Give the data again exactly, stopping after the "m.use_nodes = True" line.

+++ Exercise data +++

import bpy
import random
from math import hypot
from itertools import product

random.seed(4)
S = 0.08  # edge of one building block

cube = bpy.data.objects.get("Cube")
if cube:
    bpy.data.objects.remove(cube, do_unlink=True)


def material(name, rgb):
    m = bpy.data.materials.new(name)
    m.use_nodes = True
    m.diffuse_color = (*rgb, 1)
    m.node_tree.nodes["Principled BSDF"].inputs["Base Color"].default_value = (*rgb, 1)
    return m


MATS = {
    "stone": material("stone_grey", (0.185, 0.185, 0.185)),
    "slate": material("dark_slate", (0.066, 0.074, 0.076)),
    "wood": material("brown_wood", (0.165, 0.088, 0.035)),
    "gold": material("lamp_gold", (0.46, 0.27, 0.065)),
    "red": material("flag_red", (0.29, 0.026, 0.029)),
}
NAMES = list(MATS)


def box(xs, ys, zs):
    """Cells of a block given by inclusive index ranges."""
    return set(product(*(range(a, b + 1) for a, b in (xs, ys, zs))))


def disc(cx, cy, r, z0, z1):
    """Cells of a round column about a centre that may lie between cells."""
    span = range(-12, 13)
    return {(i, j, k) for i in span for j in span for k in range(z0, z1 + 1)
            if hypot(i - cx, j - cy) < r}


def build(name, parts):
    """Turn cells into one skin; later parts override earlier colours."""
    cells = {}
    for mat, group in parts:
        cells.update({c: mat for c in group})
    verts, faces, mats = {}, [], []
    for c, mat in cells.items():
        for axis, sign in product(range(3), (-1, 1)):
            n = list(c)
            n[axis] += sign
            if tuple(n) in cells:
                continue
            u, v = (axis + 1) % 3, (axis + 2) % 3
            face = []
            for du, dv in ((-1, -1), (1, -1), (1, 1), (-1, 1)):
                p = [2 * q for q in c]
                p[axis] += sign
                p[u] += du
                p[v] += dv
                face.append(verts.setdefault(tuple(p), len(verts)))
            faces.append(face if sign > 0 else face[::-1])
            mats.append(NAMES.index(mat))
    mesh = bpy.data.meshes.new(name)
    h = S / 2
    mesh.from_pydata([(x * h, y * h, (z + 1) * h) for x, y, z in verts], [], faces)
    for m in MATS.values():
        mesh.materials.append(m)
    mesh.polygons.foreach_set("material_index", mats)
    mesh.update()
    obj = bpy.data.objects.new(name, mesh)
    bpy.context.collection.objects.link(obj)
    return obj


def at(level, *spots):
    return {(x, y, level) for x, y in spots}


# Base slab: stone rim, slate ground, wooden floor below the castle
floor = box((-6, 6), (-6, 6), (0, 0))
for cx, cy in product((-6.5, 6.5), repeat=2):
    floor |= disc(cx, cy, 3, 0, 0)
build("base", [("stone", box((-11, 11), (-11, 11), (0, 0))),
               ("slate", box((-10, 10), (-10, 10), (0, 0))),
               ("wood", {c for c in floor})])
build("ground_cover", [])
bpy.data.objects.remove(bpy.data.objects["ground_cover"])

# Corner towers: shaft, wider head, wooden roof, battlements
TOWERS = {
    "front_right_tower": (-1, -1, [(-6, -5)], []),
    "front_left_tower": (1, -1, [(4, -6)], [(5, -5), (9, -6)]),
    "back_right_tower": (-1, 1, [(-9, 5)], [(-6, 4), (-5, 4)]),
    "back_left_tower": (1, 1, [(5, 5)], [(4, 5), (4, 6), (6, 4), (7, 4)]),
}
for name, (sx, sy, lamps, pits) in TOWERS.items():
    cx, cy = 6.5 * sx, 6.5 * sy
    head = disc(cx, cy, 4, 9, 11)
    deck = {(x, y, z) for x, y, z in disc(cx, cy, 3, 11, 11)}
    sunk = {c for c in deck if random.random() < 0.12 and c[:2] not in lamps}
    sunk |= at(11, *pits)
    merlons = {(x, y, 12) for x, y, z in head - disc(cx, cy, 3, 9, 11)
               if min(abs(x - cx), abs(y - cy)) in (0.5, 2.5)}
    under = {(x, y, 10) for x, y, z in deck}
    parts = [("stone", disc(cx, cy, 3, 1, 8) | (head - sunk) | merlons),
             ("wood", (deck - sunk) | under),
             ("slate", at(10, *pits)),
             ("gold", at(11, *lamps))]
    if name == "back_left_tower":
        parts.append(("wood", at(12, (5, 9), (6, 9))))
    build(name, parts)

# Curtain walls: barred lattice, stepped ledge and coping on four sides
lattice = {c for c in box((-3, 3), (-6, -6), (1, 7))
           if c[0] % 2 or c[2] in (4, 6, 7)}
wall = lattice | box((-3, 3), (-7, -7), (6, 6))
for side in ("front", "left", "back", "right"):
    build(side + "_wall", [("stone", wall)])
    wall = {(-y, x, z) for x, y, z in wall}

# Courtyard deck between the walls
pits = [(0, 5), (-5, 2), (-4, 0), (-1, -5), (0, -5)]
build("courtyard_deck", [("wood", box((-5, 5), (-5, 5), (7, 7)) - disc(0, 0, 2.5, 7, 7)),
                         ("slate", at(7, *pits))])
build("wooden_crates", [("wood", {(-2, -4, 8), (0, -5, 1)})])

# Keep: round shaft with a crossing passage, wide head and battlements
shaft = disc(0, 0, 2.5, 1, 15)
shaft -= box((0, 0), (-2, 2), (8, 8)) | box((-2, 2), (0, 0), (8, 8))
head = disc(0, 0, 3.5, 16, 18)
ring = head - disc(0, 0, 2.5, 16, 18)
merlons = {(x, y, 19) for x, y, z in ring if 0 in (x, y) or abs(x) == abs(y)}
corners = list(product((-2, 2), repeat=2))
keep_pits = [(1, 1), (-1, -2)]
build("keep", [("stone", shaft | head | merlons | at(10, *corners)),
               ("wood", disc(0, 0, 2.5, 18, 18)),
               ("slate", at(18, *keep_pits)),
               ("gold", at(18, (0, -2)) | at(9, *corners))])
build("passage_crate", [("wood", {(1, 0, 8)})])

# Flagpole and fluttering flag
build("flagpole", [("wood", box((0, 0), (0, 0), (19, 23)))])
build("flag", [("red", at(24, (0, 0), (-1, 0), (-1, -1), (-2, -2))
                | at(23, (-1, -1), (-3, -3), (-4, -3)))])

+++

[Answer space]:
import bpy
import random
from math import hypot
from itertools import product

random.seed(4)
S = 0.08  # edge of one building block

cube = bpy.data.objects.get("Cube")
if cube:
    bpy.data.objects.remove(cube, do_unlink=True)


def material(name, rgb):
    m = bpy.data.materials.new(name)
    m.use_nodes = True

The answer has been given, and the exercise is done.